EXERCISE AIM: Verbatim copy without images: repeat the records in full.

Collected data
☆ ☆ ☆ ☆ ☆ ☆ ☆

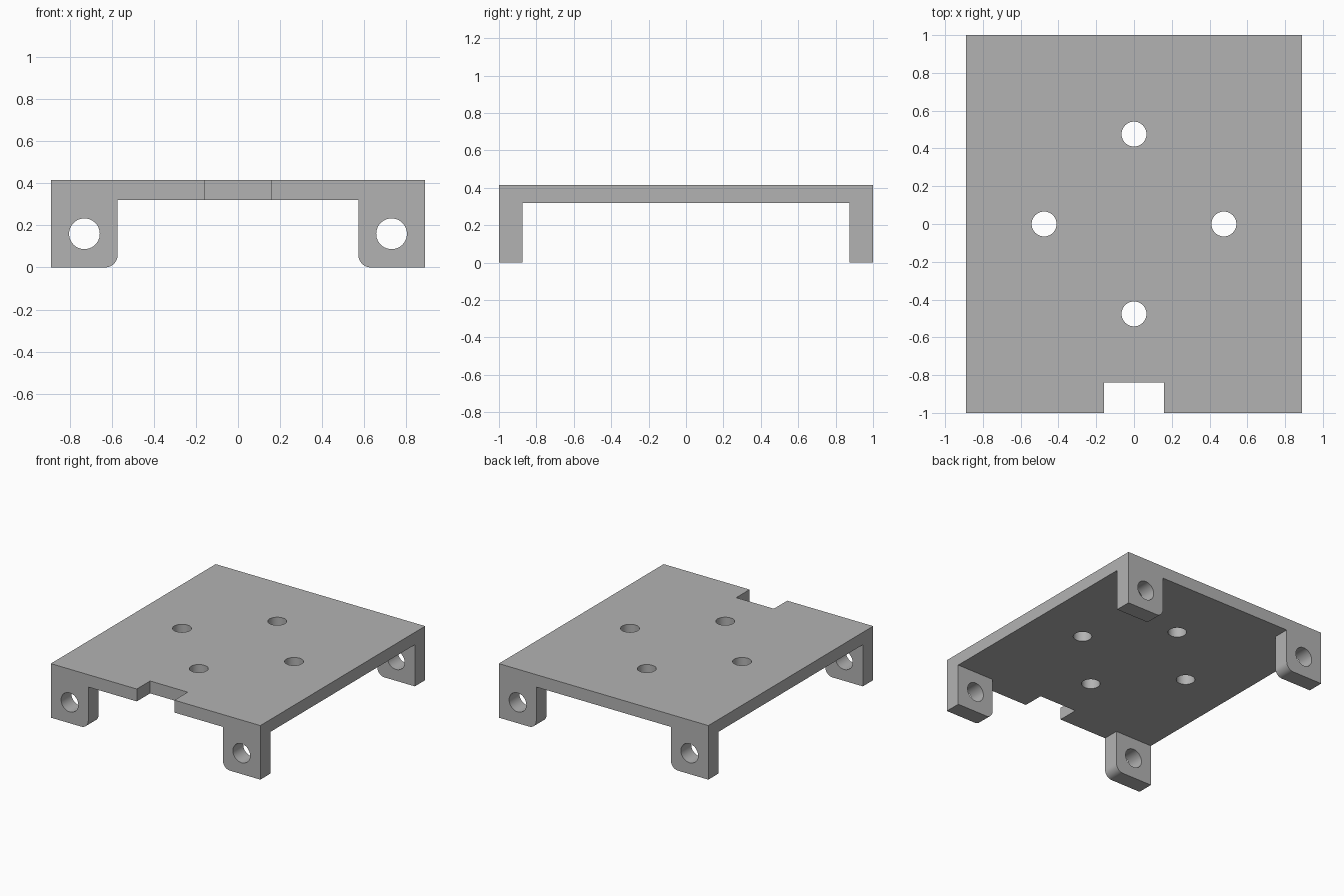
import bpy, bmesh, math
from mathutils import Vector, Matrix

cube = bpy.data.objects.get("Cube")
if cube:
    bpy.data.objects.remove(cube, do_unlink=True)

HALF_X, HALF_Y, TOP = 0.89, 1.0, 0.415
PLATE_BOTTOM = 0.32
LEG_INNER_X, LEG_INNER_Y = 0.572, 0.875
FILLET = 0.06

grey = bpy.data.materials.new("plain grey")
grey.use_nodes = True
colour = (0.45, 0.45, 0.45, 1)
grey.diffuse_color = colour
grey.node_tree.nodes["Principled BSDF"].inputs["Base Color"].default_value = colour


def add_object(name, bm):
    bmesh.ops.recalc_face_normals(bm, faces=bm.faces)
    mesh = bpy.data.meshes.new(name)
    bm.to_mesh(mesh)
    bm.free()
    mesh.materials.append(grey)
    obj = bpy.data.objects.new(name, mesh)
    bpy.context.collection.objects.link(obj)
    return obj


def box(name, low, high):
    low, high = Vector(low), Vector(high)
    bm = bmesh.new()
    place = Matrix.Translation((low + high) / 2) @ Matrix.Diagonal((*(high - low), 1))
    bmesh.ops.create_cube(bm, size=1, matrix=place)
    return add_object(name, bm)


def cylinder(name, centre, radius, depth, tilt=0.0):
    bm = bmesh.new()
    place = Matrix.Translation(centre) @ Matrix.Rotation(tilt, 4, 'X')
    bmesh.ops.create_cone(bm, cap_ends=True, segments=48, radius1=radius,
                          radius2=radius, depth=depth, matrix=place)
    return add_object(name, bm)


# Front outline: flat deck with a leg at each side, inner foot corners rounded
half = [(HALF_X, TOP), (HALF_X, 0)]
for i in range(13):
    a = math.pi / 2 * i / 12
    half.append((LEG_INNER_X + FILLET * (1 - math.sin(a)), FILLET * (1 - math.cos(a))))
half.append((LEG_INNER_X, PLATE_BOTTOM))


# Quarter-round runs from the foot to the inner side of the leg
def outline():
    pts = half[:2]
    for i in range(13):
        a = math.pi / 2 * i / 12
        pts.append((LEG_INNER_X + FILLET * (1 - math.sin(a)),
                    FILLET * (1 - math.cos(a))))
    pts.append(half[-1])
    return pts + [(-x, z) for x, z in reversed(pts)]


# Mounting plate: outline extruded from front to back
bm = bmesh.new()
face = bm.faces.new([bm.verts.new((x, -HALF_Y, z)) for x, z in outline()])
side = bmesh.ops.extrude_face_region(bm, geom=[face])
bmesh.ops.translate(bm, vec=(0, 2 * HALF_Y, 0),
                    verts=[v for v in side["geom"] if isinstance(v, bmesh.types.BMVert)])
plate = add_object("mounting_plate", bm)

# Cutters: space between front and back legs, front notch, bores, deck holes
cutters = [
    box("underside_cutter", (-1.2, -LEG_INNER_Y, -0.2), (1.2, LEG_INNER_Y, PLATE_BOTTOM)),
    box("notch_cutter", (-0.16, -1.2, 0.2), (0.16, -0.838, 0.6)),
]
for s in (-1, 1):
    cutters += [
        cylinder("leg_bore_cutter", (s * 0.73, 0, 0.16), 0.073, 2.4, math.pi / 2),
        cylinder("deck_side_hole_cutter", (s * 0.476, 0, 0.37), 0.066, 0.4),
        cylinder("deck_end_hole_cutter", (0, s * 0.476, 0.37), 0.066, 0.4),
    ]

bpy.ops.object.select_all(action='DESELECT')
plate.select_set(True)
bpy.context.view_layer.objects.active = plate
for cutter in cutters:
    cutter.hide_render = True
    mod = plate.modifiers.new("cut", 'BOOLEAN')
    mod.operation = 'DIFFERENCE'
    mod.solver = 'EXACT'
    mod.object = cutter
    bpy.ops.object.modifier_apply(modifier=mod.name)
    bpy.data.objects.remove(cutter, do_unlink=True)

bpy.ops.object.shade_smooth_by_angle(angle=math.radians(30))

☆ ☆ ☆ ☆ ☆ ☆ ☆

EXERCISE ANSWER:
import bpy, bmesh, math
from mathutils import Vector, Matrix

cube = bpy.data.objects.get("Cube")
if cube:
    bpy.data.objects.remove(cube, do_unlink=True)

HALF_X, HALF_Y, TOP = 0.89, 1.0, 0.415
PLATE_BOTTOM = 0.32
LEG_INNER_X, LEG_INNER_Y = 0.572, 0.875
FILLET = 0.06

grey = bpy.data.materials.new("plain grey")
grey.use_nodes = True
colour = (0.45, 0.45, 0.45, 1)
grey.diffuse_color = colour
grey.node_tree.nodes["Principled BSDF"].inputs["Base Color"].default_value = colour


def add_object(name, bm):
    bmesh.ops.recalc_face_normals(bm, faces=bm.faces)
    mesh = bpy.data.meshes.new(name)
    bm.to_mesh(mesh)
    bm.free()
    mesh.materials.append(grey)
    obj = bpy.data.objects.new(name, mesh)
    bpy.context.collection.objects.link(obj)
    return obj


def box(name, low, high):
    low, high = Vector(low), Vector(high)
    bm = bmesh.new()
    place = Matrix.Translation((low + high) / 2) @ Matrix.Diagonal((*(high - low), 1))
    bmesh.ops.create_cube(bm, size=1, matrix=place)
    return add_object(name, bm)


def cylinder(name, centre, radius, depth, tilt=0.0):
    bm = bmesh.new()
    place = Matrix.Translation(centre) @ Matrix.Rotation(tilt, 4, 'X')
    bmesh.ops.create_cone(bm, cap_ends=True, segments=48, radius1=radius,
                          radius2=radius, depth=depth, matrix=place)
    return add_object(name, bm)


# Front outline: flat deck with a leg at each side, inner foot corners rounded
half = [(HALF_X, TOP), (HALF_X, 0)]
for i in range(13):
    a = math.pi / 2 * i / 12
    half.append((LEG_INNER_X + FILLET * (1 - math.sin(a)), FILLET * (1 - math.cos(a))))
half.append((LEG_INNER_X, PLATE_BOTTOM))


# Quarter-round runs from the foot to the inner side of the leg
def outline():
    pts = half[:2]
    for i in range(13):
        a = math.pi / 2 * i / 12
        pts.append((LEG_INNER_X + FILLET * (1 - math.sin(a)),
                    FILLET * (1 - math.cos(a))))
    pts.append(half[-1])
    return pts + [(-x, z) for x, z in reversed(pts)]


# Mounting plate: outline extruded from front to back
bm = bmesh.new()
face = bm.faces.new([bm.verts.new((x, -HALF_Y, z)) for x, z in outline()])
side = bmesh.ops.extrude_face_region(bm, geom=[face])
bmesh.ops.translate(bm, vec=(0, 2 * HALF_Y, 0),
                    verts=[v for v in side["geom"] if isinstance(v, bmesh.types.BMVert)])
plate = add_object("mounting_plate", bm)

# Cutters: space between front and back legs, front notch, bores, deck holes
cutters = [
    box("underside_cutter", (-1.2, -LEG_INNER_Y, -0.2), (1.2, LEG_INNER_Y, PLATE_BOTTOM)),
    box("notch_cutter", (-0.16, -1.2, 0.2), (0.16, -0.838, 0.6)),
]
for s in (-1, 1):
    cutters += [
        cylinder("leg_bore_cutter", (s * 0.73, 0, 0.16), 0.073, 2.4, math.pi / 2),
        cylinder("deck_side_hole_cutter", (s * 0.476, 0, 0.37), 0.066, 0.4),
        cylinder("deck_end_hole_cutter", (0, s * 0.476, 0.37), 0.066, 0.4),
    ]

bpy.ops.object.select_all(action='DESELECT')
plate.select_set(True)
bpy.context.view_layer.objects.active = plate
for cutter in cutters:
    cutter.hide_render = True
    mod = plate.modifiers.new("cut", 'BOOLEAN')
    mod.operation = 'DIFFERENCE'
    mod.solver = 'EXACT'
    mod.object = cutter
    bpy.ops.object.modifier_apply(modifier=mod.name)
    bpy.data.objects.remove(cutter, do_unlink=True)

bpy.ops.object.shade_smooth_by_angle(angle=math.radians(30))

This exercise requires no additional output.